EXERCISE DETAILS —
Pictures are not repeated. Every line from the beginning of the entries through the one with "(0.018, 0.018, 0.021))" is restated exactly.
►
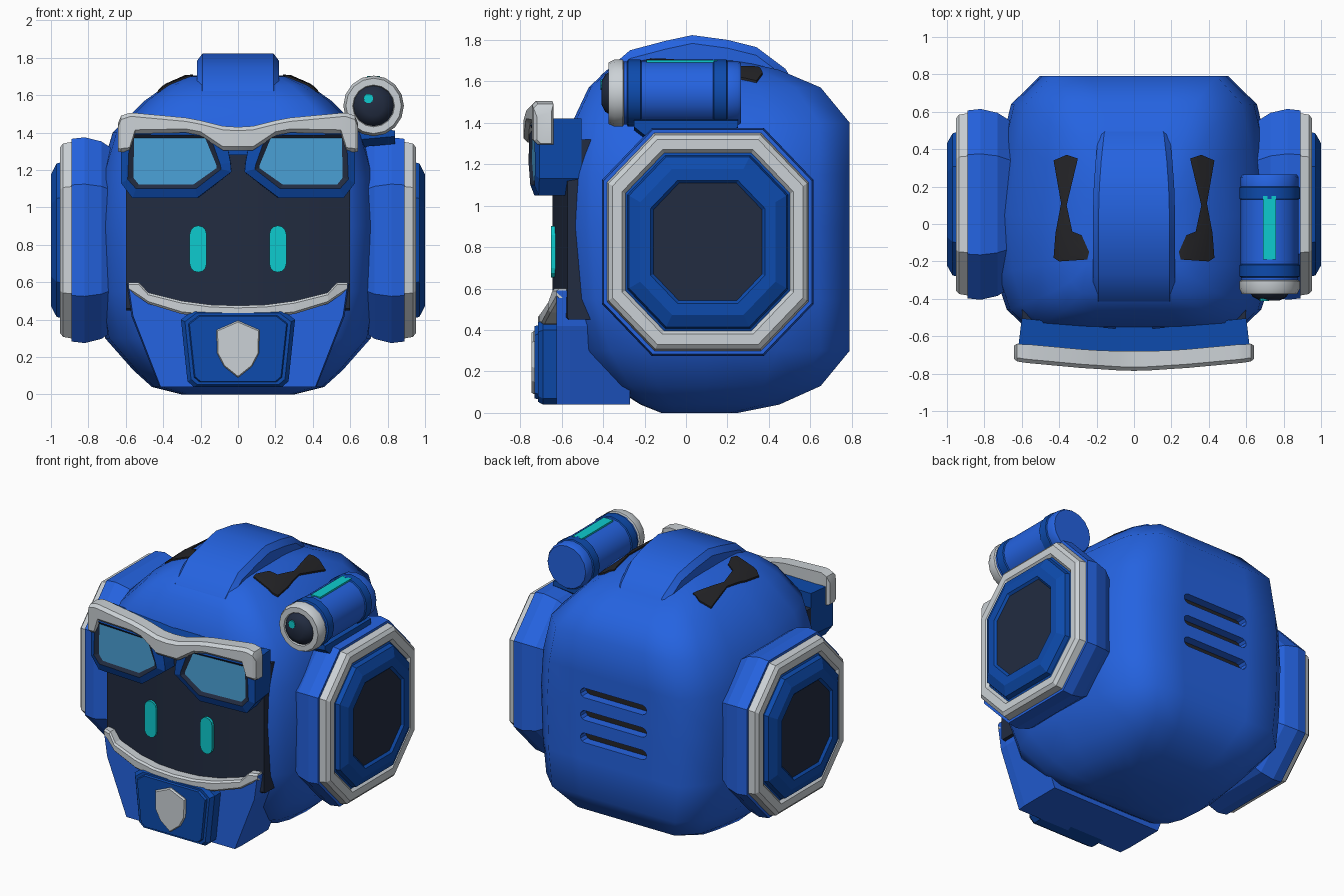
import bpy, bmesh, math

if "Cube" in bpy.data.objects:
    bpy.data.objects.remove(bpy.data.objects["Cube"])

def material(name, rgb):
    m = bpy.data.materials.new(name)
    m.diffuse_color = (*rgb, 1)
    m.use_nodes = True
    m.node_tree.nodes["Principled BSDF"].inputs["Base Color"].default_value = m.diffuse_color
    return m

BLUE = material("bright_blue", (0.018, 0.125, 0.75))
DEEP = material("deep_blue", (0.004, 0.07, 0.42))
NAVY = material("dark_navy", (0.016, 0.025, 0.052))
WHITE = material("light_grey", (0.6, 0.64, 0.67))
GLASS = material("sky_glass", (0.07, 0.36, 0.68))
TEAL = material("teal_glow", (0.004, 0.6, 0.62))
BLACK = material("charcoal", (0.018, 0.018, 0.021))

def loft(name, rings, mats, bands=None, smooth=None):
    """Skin closed rings of equal length; bands gives a material per band, last one for the end cap."""
    bm = bmesh.new()
    rows = [[bm.verts.new(p) for p in r] for r in rings]
    n = len(rows[0])
    bands = bands or [0] * len(rings)
    for i, (a, b) in enumerate(zip(rows, rows[1:])):
        for j in range(n):
            k = (j + 1) % n
            bm.faces.new((a[j], a[k], b[k], b[j])).material_index = bands[i]
    bm.faces.new(rows[0][::-1]).material_index = bands[0]
    bm.faces.new(rows[-1]).material_index = bands[-1]
    bmesh.ops.recalc_face_normals(bm, faces=bm.faces)
    me = bpy.data.meshes.new(name)
    bm.to_mesh(me)
    bm.free()
    for m in mats:
        me.materials.append(m)
    ob = bpy.data.objects.new(name, me)
    bpy.context.collection.objects.link(ob)
    if smooth:
        select(ob)
        bpy.ops.object.shade_smooth_by_angle(angle=math.radians(smooth))
    return ob

def select(ob):
    bpy.ops.object.select_all(action='DESELECT')
    ob.select_set(True)
    bpy.context.view_layer.objects.active = ob

def prism(name, pts, steps, mats, bands=None, smooth=None):
    """Front-facing plate: outline in x,z; steps are (y, inset scale)."""
    cx = sum(p[0] for p in pts) / len(pts)
    cz = sum(p[1] for p in pts) / len(pts)
    rings = [[(cx + (x - cx) * s, y, cz + (z - cz) * s) for x, z in pts] for y, s in steps]
    return loft(name, rings, mats, bands, smooth)

def strip(name, stations, mat, chamfer=0.012, smooth=None):
    """Bar running across x from half stations (x, z_bottom, z_top, y_front, y_back)."""
    full = [(-x, *r) for x, *r in reversed(stations) if x > 0] + list(stations)
    c = chamfer
    rings = [[(x, b, zb), (x, f + c, zb), (x, f, zb + c), (x, f, zt - c), (x, f + c, zt), (x, b, zt)]
             for x, zb, zt, f, b in full]
    return loft(name, rings, [mat], smooth=smooth)

def boolean(ob, other, op):
    select(ob)
    mod = ob.modifiers.new("cut", 'BOOLEAN')
    mod.operation, mod.object, mod.solver = op, other, 'EXACT'
    bpy.ops.object.modifier_apply(modifier=mod.name)
    bpy.data.objects.remove(other)

def mirror_x(pts):
    return pts + [(-x, z) for x, z in reversed(pts) if x > 0]

# Head shell: one rounded plan outline scaled up through the height
plan = [(0, 1), (.35, 1), (.66, 1), (.86, .78), (.93, .45), (1, -.1), (.97, -.55), (.89, -.82), (.74, -.98),
        (.4, -1), (0, -1)]
plan = plan + [(-x, t) for x, t in reversed(plan) if x > 0]
levels = [(0, .30, -.12, .25), (.04, .46, -.22, .45), (.13, .56, -.36, .65), (.3, .71, -.48, .79),
          (.55, .75, -.56, .79), (.9, .765, -.58, .79), (1.15, .745, -.58, .79), (1.4, .67, -.55, .79),
          (1.57, .50, -.47, .65), (1.655, .38, -.38, .45), (1.70, .28, -.25, .25), (1.715, .14, -.1, .12)]

def head_shell(name, mats, grow=0):
    rings = [[(x * (hx + grow), (y0 + y1) / 2 + t * ((y1 - y0) / 2 + grow), z + grow * (z - .85) / .85)
              for x, t in plan] for z, hx, y0, y1 in levels]
    return loft(name, rings, mats, smooth=50)

head = head_shell("head", [BLUE, BLACK])

# Rear vents: three rounded slots with a dark back wall
for z in (.70, .855, 1.01):
    slot = [(.22 * s + .033 * math.cos(a), z + .033 * math.sin(a))
            for s, a0 in ((1, -90), (-1, 90)) for a in [math.radians(a0 + 36 * i) for i in range(6)]]
    boolean(head, prism("vent_cutter", slot, [(.9, 1), (.73, 1)], [BLUE, BLACK], [0, 1]), 'DIFFERENCE')

# Dark flared marks on the crown
mark = [(.30, .35), (.36, .37), (.43, .34), (.39, .11), (.42, -.05), (.43, -.18), (.40, -.20),
        (.25, -.19), (.24, -.15), (.28, -.06), (.33, -.04), (.36, .10)]
for side, label in ((1, "right"), (-1, "left")):
    ob = loft(label + "_crown_mark", [[(side * x, y, z) for x, y in mark] for z in (1.45, 1.9)], [BLACK])
    boolean(ob, head_shell("crown_cutter", [BLACK], .007), 'INTERSECT')

# Crest over the crown
crest = [(-.45, 1.56, .22), (-.41, 1.63, .22), (-.27, 1.75, .22), (-.1, 1.795, .22), (.03, 1.823, .22),
         (.2, 1.8, .215), (.34, 1.765, .205), (.48, 1.66, .19), (.54, 1.56, .17)]
loft("crest", [[(-w, y, z - .2), (-w, y, z - .04), (-w + .03, y, z), (w - .03, y, z), (w, y, z - .04),
                (w, y, z - .2)] for y, z, w in crest], [BLUE], smooth=30)

# Curved face screen
strip("face_screen", [(x, .45, 1.32, -.645 + .2 * x * x, -.45) for x in (0, .15, .3, .45, .6)], NAVY, .01, 30)

# Eyes
for side, label in ((1, "right"), (-1, "left")):
    pts = [(side * .213 + .045 * math.cos(a), .778 + s * .08 + .045 * math.sin(a))
           for s, a0 in ((1, 0), (-1, 180)) for a in [math.radians(a0 + 30 * i) for i in range(7)]]
    prism(label + "_eye", pts, [(-.6, 1), (-.652, 1)], [TEAL])

# Chin block, chin guard, badge plate and shield
chin = mirror_x([(0, .44), (.3, .46), (.5, .52), (.595, .59), (.57, .42), (.42, .04)])
loft("chin", [[(x * s, y, z) for x, z in chin] for y, s in ((-.27, 1.0), (-.56, 1.0), (-.625, .985))], [BLUE])
strip("chin_guard", [(0, .415, .475, -.715, -.58), (.15, .415, .48, -.71, -.58), (.3, .43, .50, -.695, -.56),
                     (.48, .485, .545, -.665, -.54), (.53, .52, .60, -.645, -.52), (.585, .555, .60, -.625, -.52)],
      WHITE)
plate = mirror_x([(.24, .45), (.305, .40), (.27, .07), (.235, .04)])
prism("badge_plate", plate, [(-.58, 1), (-.69, 1), (-.715, .93), (-.715, .87), (-.73, .85)], [DEEP])
shield = mirror_x([(0, .395), (.115, .345), (.112, .22), (.075, .15), (0, .09)])
prism("shield", shield, [(-.7, 1), (-.735, 1), (-.745, .95)], [WHITE])

# Goggles: framed panes leaning back toward the sides
outer = [(.07, 1.40), (.625, 1.42), (.625, 1.13), (.565, 1.05), (.22, 1.05), (.035, 1.19), (.04, 1.24)]
rim = [(.15, 1.385), (.58, 1.39), (.59, 1.15), (.545, 1.10), (.225, 1.10), (.09, 1.205), (.095, 1.23)]
pane = [(.175, 1.37), (.555, 1.37), (.56, 1.16), (.53, 1.122), (.24, 1.122), (.115, 1.21), (.115, 1.225)]
for side, label in ((1, "right"), (-1, "left")):
    def ring(pts, y, lean=.06):
        return [(side * x, y + lean * x, z) for x, z in pts]
    back = [(x * .96, z) for x, z in outer]
    loft(label + "_goggle", [ring(back, -.57, .11), ring(outer, -.745), ring(rim, -.765), ring(pane, -.75)],
         [DEEP, NAVY, GLASS], [0, 0, 1, 2])
loft("goggle_bridge", [[(x, -.55, 1.28), (x, -.7, 1.28), (x, -.7, 1.4), (x, -.55, 1.4)] for x in (-.1, .1)], [DEEP])

# Brow bar above the goggles
strip("brow_bar", [(0, 1.305, 1.43, -.785, -.68), (.08, 1.305, 1.435, -.783, -.68), (.2, 1.385, 1.465, -.775, -.675),
                   (.28, 1.40, 1.48, -.77, -.67), (.55, 1.395, 1.505, -.745, -.645), (.58, 1.30, 1.505, -.742, -.645),
                   (.625, 1.295, 1.49, -.735, -.64), (.642, 1.30, 1.45, -.72, -.65)], WHITE, .02, 30)

# Ear pods: stepped octagons
octagon = [(.27, .55), (.51, .30), (.51, -.30), (.27, -.55), (-.27, -.55), (-.51, -.30), (-.51, .30), (-.27, .55)]
ear = [(.60, .80, 0), (.73, .96, 0), (.82, 1.0, 0), (.89, .985, 0), (.89, .955, 1), (.935, .94, 1), (.953, .90, 1),
       (.953, .81, 1), (.935, .78, 2), (.94, .76, 2), (.97, .745, 2), (1.0, .64, 2), (1.0, .54, 2), (.985, .515, 3)]
for side, label in ((1, "right"), (-1, "left")):
    loft(label + "_ear", [[(side * x, .105 + y * s, .825 + z * s) for y, z in octagon] for x, s, _ in ear],
         [BLUE, WHITE, DEEP, NAVY], [m for _, _, m in ear])

# Side camera: turned barrel with bands, pale collar and dark lens
def turned(name, cx, cz, profile, mats, sides, smooth=35):
    return loft(name, [[(cx + r * math.cos(2 * math.pi * i / sides), y, cz + r * math.sin(2 * math.pi * i / sides))
                        for i in range(sides)] for y, r, _ in profile], mats, [m for _, _, m in profile], smooth)

barrel = [(.265, .145, 0), (.25, .155, 0), (.2, .155, 1), (.195, .162, 1), (.135, .162, 1), (.13, .155, 0),
          (-.215, .155, 1), (-.22, .162, 1), (-.28, .162, 1), (-.285, .152, 0), (-.30, .152, 2), (-.305, .162, 2),
          (-.345, .162, 2), (-.375, .148, 2), (-.375, .112, 2), (-.36, .108, 3), (-.39, .09, 3), (-.408, .055, 3)]
turned("camera_barrel", .725, 1.543, barrel, [BLUE, DEEP, WHITE, NAVY], 16)
turned("camera_glint", .697, 1.583, [(-.37, .026, 0), (-.412, .026, 0)], [TEAL], 10)
loft("camera_light", [[(.69, y, 1.66), (.76, y, 1.66), (.76, y, 1.703), (.69, y, 1.703)] for y in (-.19, .15)], [TEAL])
loft("camera_bracket", [[(.62, y, z), (.84, y, z + .02), (.84, y, 1.41), (.62, y, 1.45)]
                        for y, z in ((-.25, 1.36), (-.2, 1.32), (.2, 1.32), (.25, 1.36))], [DEEP])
◄
SOLUTION FOR THIS EXERCISE —
import bpy, bmesh, math

if "Cube" in bpy.data.objects:
    bpy.data.objects.remove(bpy.data.objects["Cube"])

def material(name, rgb):
    m = bpy.data.materials.new(name)
    m.diffuse_color = (*rgb, 1)
    m.use_nodes = True
    m.node_tree.nodes["Principled BSDF"].inputs["Base Color"].default_value = m.diffuse_color
    return m

BLUE = material("bright_blue", (0.018, 0.125, 0.75))
DEEP = material("deep_blue", (0.004, 0.07, 0.42))
NAVY = material("dark_navy", (0.016, 0.025, 0.052))
WHITE = material("light_grey", (0.6, 0.64, 0.67))
GLASS = material("sky_glass", (0.07, 0.36, 0.68))
TEAL = material("teal_glow", (0.004, 0.6, 0.62))
BLACK = material("charcoal", (0.018, 0.018, 0.021))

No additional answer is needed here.